**EXERCISE REQUIREMENTS**
Filter the entries for lines with the word "pairs".

>>

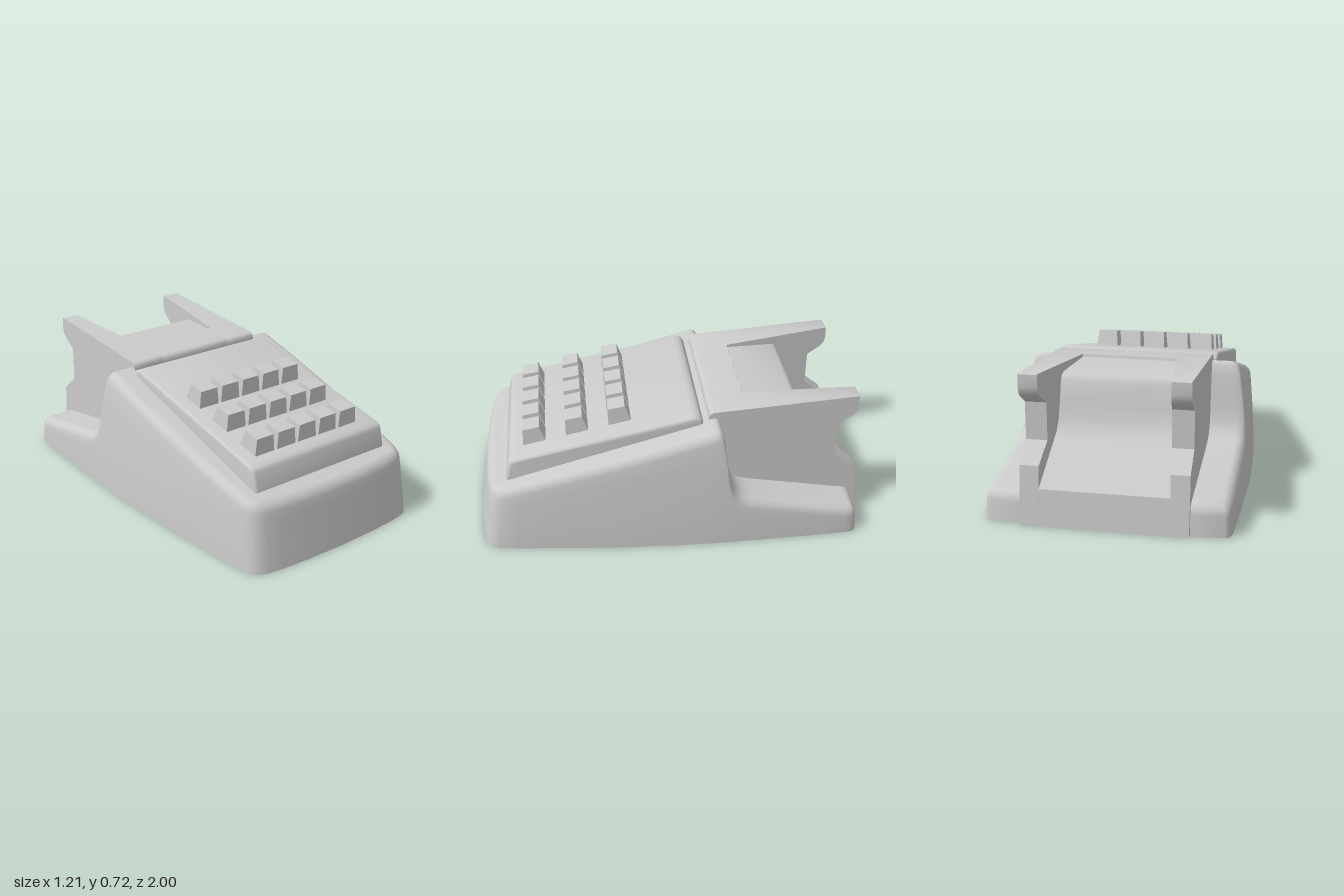
import * as THREE from 'three';
import { toCreasedNormals } from 'three/addons/utils/BufferGeometryUtils.js';

const material = new THREE.MeshStandardMaterial({ color: 0xcccccc });

function addMesh(parent, name, geometry) {
  const mesh = new THREE.Mesh(geometry, material);
  mesh.name = name;
  parent.add(mesh);
  return mesh;
}

// Linear interpolation through [position, value] pairs of falling position
function sample(pairs, p) {
  if (p >= pairs[0][0]) return pairs[0][1];
  for (let i = 1; i < pairs.length; i++) {
    const [a, va] = pairs[i - 1], [b, vb] = pairs[i];
    if (p >= b) return va + (vb - va) * (a - p) / (a - b);
  }
  return pairs[pairs.length - 1][1];
}

// Extrude a side profile of [z, y] points along x
function extrudeSide(profile, options) {
  const shape = new THREE.Shape(profile.map(([z, y]) => new THREE.Vector2(z, y)));
  return new THREE.ExtrudeGeometry(shape, options).rotateY(-Math.PI / 2);
}

// Casing: plan outline raised to a stepped roof line, with leaning walls and a rounded shoulder
function bodyGeometry() {
  const half = [
    [0, 1], [0.2, 0.995], [0.36, 0.985], [0.44, 0.973], [0.48, 0.96], [0.507, 0.935], [0.522, 0.9],
    [0.537, 0.8], [0.556, 0.6], [0.575, 0.4], [0.59, 0.2], [0.6, 0], [0.604, -0.15], [0.605, -0.2],
    [0.605, -0.22], [0.605, -0.235], [0.605, -0.245], [0.605, -0.255], [0.605, -0.265], [0.605, -0.275],
    [0.605, -0.285], [0.605, -0.3], [0.605, -0.32], [0.604, -0.35], [0.603, -0.39], [0.6, -0.6],
    [0.595, -0.8], [0.591, -0.9], [0.587, -0.93], [0.578, -0.95], [0.56, -0.96], [0.42, -0.97], [0, -0.972],
  ];
  const roof = [
    [0.9, 0.34], [-0.2, 0.64], [-0.22, 0.645], [-0.235, 0.64], [-0.245, 0.625], [-0.255, 0.58],
    [-0.265, 0.5], [-0.275, 0.42], [-0.285, 0.36], [-0.3, 0.32], [-0.32, 0.29], [-0.35, 0.268],
    [-0.39, 0.254], [-0.9, 0.155], [-0.93, 0.145],
  ];
  const M = half.length, N = 2 * M - 2, r = 0.05;
  const ring = [...half, ...half.slice(1, -1).reverse().map(([x, z]) => [-x, z])];
  const lean = (x, y, z) => [
    x * (1 - 0.1 * Math.pow(y / 0.6, 1.4)), y,
    z - 0.16 * y * THREE.MathUtils.smoothstep(z, 0.6, 1) + 0.08 * y * THREE.MathUtils.smoothstep(-z, 0.8, 0.97),
  ];
  // [inset, height below roof or wall fraction]
  const levels = [];
  for (let i = 0; i <= 6; i++) levels.push({ wall: i / 6, a: 0 });
  for (let i = 1; i <= 5; i++) levels.push({ wall: 1, a: i / 5 * Math.PI / 2 });

  const positions = [], index = [];
  for (const { wall, a } of levels) {
    ring.forEach(([x, z], j) => {
      const p = ring[(j + N - 1) % N], q = ring[(j + 1) % N];
      const dx = q[0] - p[0], dz = q[1] - p[1], len = Math.hypot(dx, dz);
      const nx = -dz / len, nz = dx / len;
      const top = sample(roof, lean(x - nx * r, 0.3, z - nz * r)[2]);
      const inset = r * (1 - Math.cos(a));
      positions.push(...lean(x - nx * inset, wall * (top - r) + r * Math.sin(a), z - nz * inset));
    });
  }
  for (let k = 0; k < levels.length - 1; k++) {
    for (let j = 0; j < N; j++) {
      const a = k * N + j, b = k * N + (j + 1) % N;
      index.push(a, b, b + N, a, b + N, a + N);
    }
  }
  // Roof and underside: strips from each right-hand point to its mirror
  const strip = (base, up) => {
    const tri = (a, b, c) => {
      if (a !== b && b !== c && a !== c) index.push(base + a, base + (up ? b : c), base + (up ? c : b));
    };
    for (let i = 0; i < M - 1; i++) {
      const l0 = (N - i) % N, l1 = N - i - 1;
      tri(i, i + 1, l1);
      tri(i, l1, l0);
    }
  };
  strip((levels.length - 1) * N, true);
  strip(0, false);
  const g = new THREE.BufferGeometry();
  g.setAttribute('position', new THREE.Float32BufferAttribute(positions, 3));
  g.setIndex(index);
  return toCreasedNormals(g, 0.75);
}

// Rear cradle: two cheeks with a scooped bed between them
function addCradle(parent) {
  const inner = z => 0.24 + (-0.38 - z) * 0.117;
  const remap = (profile, left, right) => {
    const g = extrudeSide(profile, { depth: 1, bevelEnabled: false });
    const p = g.attributes.position;
    for (let i = 0; i < p.count; i++) p.setX(i, p.getX(i) < -0.5 ? left(p.getZ(i)) : right(p.getZ(i)));
    g.computeVertexNormals();
    return toCreasedNormals(g, 0.6);
  };
  const front = [[-0.2, 0], [-0.19, 0.64], [-0.194, 0.66], [-0.203, 0.671], [-0.22, 0.676]];
  const cheek = [
    ...front, [-0.945, 0.724], [-0.952, 0.72], [-0.953, 0.66], [-0.945, 0.63], [-0.925, 0.61],
    [-0.855, 0.565], [-0.855, 0.38], [-0.965, 0.29], [-0.995, 0],
  ].reverse();
  const bed = [
    ...front, [-0.38, 0.6866], [-0.385, 0.672], [-0.64, 0.66], [-0.66, 0.65], [-0.675, 0.625],
    [-0.695, 0.52], [-0.715, 0.44], [-0.74, 0.395], [-0.775, 0.36], [-0.976, 0.18], [-0.995, 0],
  ].reverse();
  const cradle = new THREE.Group();
  cradle.name = 'rearCradle';
  addMesh(cradle, 'leftCheek', remap(cheek, inner, () => 0.4));
  addMesh(cradle, 'rightCheek', remap(cheek, () => -0.4, z => -inner(z)));
  addMesh(cradle, 'cradleBed', remap(bed, z => -inner(z), inner));
  parent.add(cradle);
}

// Sloping key panel with softened ends
function panelGeometry() {
  const profile = [
    [0.845, 0.33], [0.838, 0.37], [0.82, 0.445], [0.812, 0.462], [0.795, 0.472], [0.77, 0.479],
    [-0.1, 0.662], [-0.125, 0.664], [-0.145, 0.656], [-0.16, 0.635], [-0.16, 0.58],
  ].reverse();
  const b = 0.015, width = 0.84;
  const g = extrudeSide(profile, {
    depth: width - 2 * b, bevelThickness: b, bevelSize: b, bevelOffset: -b, bevelSegments: 3,
  });
  return toCreasedNormals(g.translate(width / 2 - b, 0, 0), 0.6);
}

// Key cap: a box narrowed at the top, with its front upright and its back leaning
function keyGeometry() {
  const g = new THREE.BoxGeometry(1, 1, 1).toNonIndexed();
  const p = g.attributes.position;
  for (let i = 0; i < p.count; i++) {
    const top = p.getY(i) > 0, front = p.getZ(i) > 0;
    const x = Math.sign(p.getX(i)) * (top ? 0.05 : 0.06);
    const y = top ? (front ? 0.085 : 0.1) : (front ? -0.02 : 0.005);
    const z = front ? 0 : (top ? -0.085 : -0.12);
    p.setXYZ(i, x, y, z);
  }
  g.computeVertexNormals();
  return g;
}

export function createModel() {
  const model = new THREE.Group();
  model.name = 'deskPhoneBase';
  addMesh(model, 'casing', bodyGeometry());
  addCradle(model);
  addMesh(model, 'keyPanel', panelGeometry());

  // Three rows of five keys climbing the panel
  const keys = new THREE.Group();
  keys.name = 'keys';
  const key = keyGeometry();
  for (let row = 0; row < 3; row++) {
    for (let col = 0; col < 5; col++) {
      addMesh(keys, 'key', key).position.set(-0.02 + (col - 2) * 0.133, 0.485 + row * 0.047, 0.743 - row * 0.2175);
    }
  }
  model.add(keys);
  return model;
}
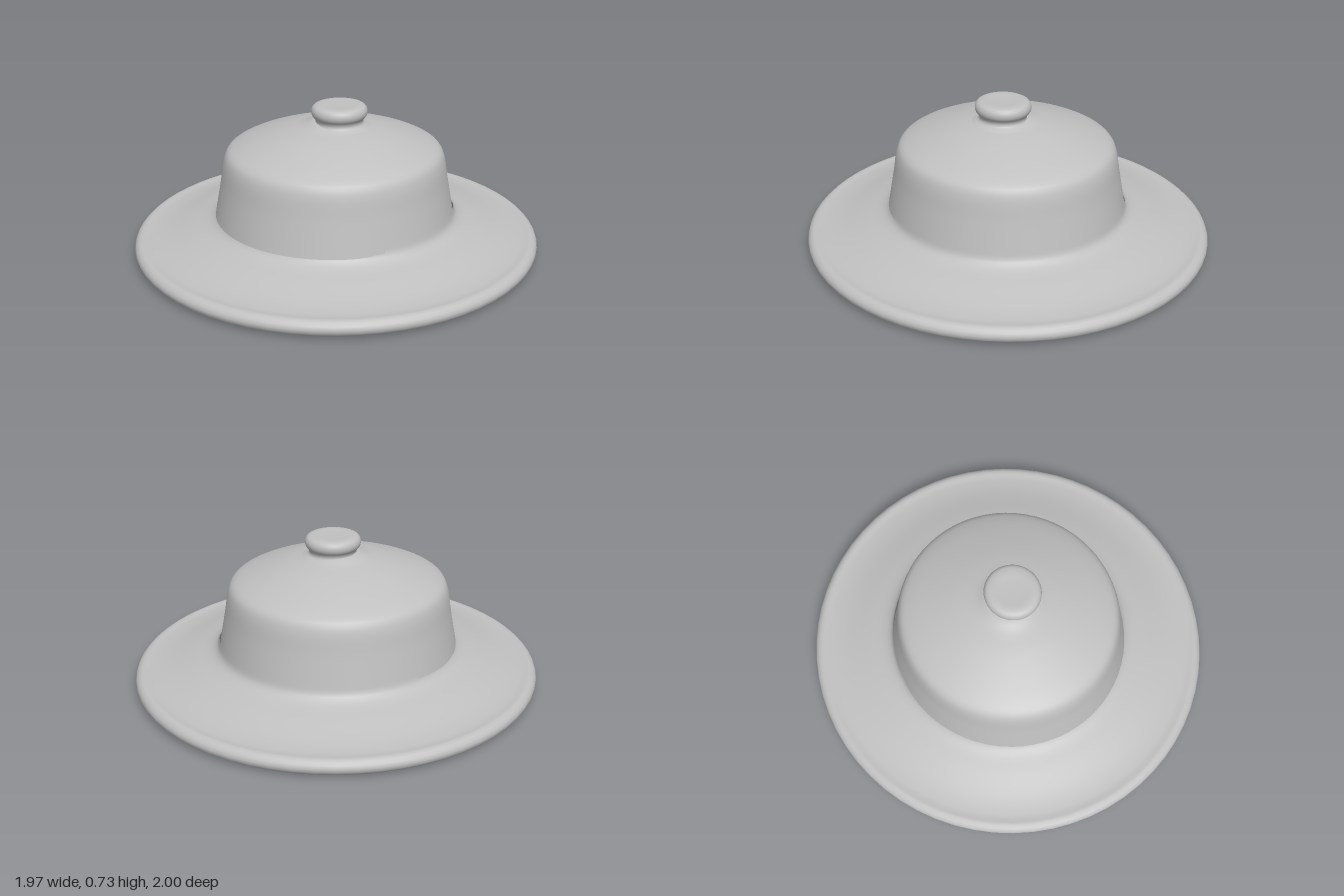
import * as THREE from 'three';

const SEGMENTS = 64;

export function createModel() {
  const hat = new THREE.Group();
  hat.name = 'sunHelmet';
  const grey = new THREE.MeshStandardMaterial({ color: 0xc0c0c0 });
  grey.name = 'light grey';

  // Revolves a smoothed [radius, height] profile around the vertical axis
  function revolve(name, profile, samples, x = 0, z = 0, scaleX = 1) {
    const curve = new THREE.CatmullRomCurve3(
      profile.map(([r, y]) => new THREE.Vector3(r, y, 0)), false, 'centripetal');
    const points = curve.getSpacedPoints(samples)
      .map((p) => new THREE.Vector2(Math.max(p.x, 0), p.y));
    const mesh = new THREE.Mesh(new THREE.LatheGeometry(points, SEGMENTS), grey);
    mesh.name = name;
    mesh.position.set(x, 0, z);
    mesh.scale.x = scaleX;
    hat.add(mesh);
    return mesh;
  }

  // Brim: underside, rolled rim, then the sloping top up to the crown
  revolve('brim', [
    [0.55, 0.1], [0.7, 0.06], [0.84, 0.025], [0.92, 0.006], [0.965, 0.014],
    [0.995, 0.04], [0.996, 0.066], [0.97, 0.09], [0.93, 0.088],
    [0.85, 0.098], [0.72, 0.134], [0.62, 0.165], [0.59, 0.19], [0.58, 0.23],
  ], 60, 0, 0, 0.988);

  // Crown: tapered wall, round shoulder and shallow cone
  revolve('crown', [
    [0.591, 0.19], [0.58, 0.25], [0.56, 0.36], [0.541, 0.47], [0.524, 0.508],
    [0.48, 0.535], [0.38, 0.574], [0.26, 0.611], [0.15, 0.636], [0.1, 0.655], [0, 0.66],
  ], 48, -0.003, 0.01, 0.98);

  // Lining: hollow inside, from the ceiling down to the opening
  revolve('lining', [
    [0, 0.6], [0.15, 0.593], [0.3, 0.556], [0.43, 0.506], [0.485, 0.46],
    [0.51, 0.36], [0.53, 0.24], [0.545, 0.14], [0.553, 0.099],
  ], 40, 0, 0, 0.988);

  // Knob: narrow neck with a rounded button on top
  revolve('knob', [
    [0.15, 0.632], [0.117, 0.65], [0.118, 0.668], [0.133, 0.688], [0.136, 0.71],
    [0.125, 0.73], [0.1, 0.737], [0.05, 0.736], [0, 0.735],
  ], 30, 0.025, 0.005, 0.98);

  return hat;
}
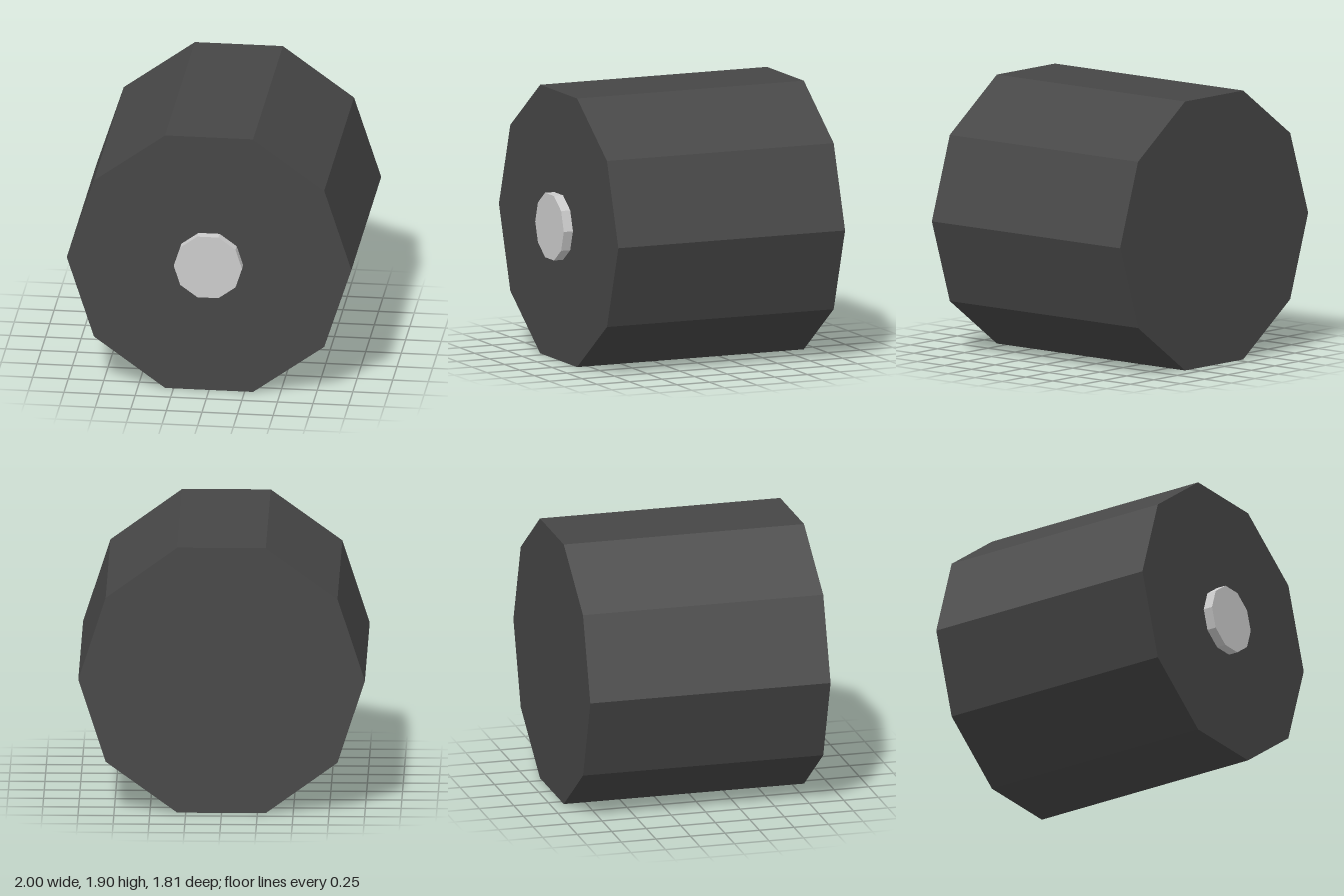
import * as THREE from 'three';

const SIDES = 10;
const CENTER_Y = Math.sin(Math.PI * 0.4); // flat facet rests on the ground

// Ten-sided prism lying along z, with corners on the x axis
function prism(name, radius, zBack, zFront, color) {
  const geometry = new THREE.CylinderGeometry(radius, radius, zFront - zBack, SIDES, 1, false, Math.PI / 2);
  geometry.rotateX(Math.PI / 2);
  const mesh = new THREE.Mesh(geometry, new THREE.MeshStandardMaterial({ color, flatShading: true }));
  mesh.name = name;
  mesh.position.set(0, CENTER_Y, (zBack + zFront) / 2);
  return mesh;
}

export function createModel() {
  const group = new THREE.Group();
  group.name = 'wheel';
  // Dark tyre body
  group.add(prism('tyre', 1, -0.905, 0.835, 0x464646));
  // Pale hub cap on the front, seated slightly inside the tyre
  group.add(prism('hubCap', 0.24, 0.8, 0.905, 0xcccccc));
  return group;
}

<<

**RESULT FOR THIS TASK**
// Linear interpolation through [position, value] pairs of falling position
function sample(pairs, p) {
  if (p >= pairs[0][0]) return pairs[0][1];
  for (let i = 1; i < pairs.length; i++) {
    const [a, va] = pairs[i - 1], [b, vb] = pairs[i];
  return pairs[pairs.length - 1][1];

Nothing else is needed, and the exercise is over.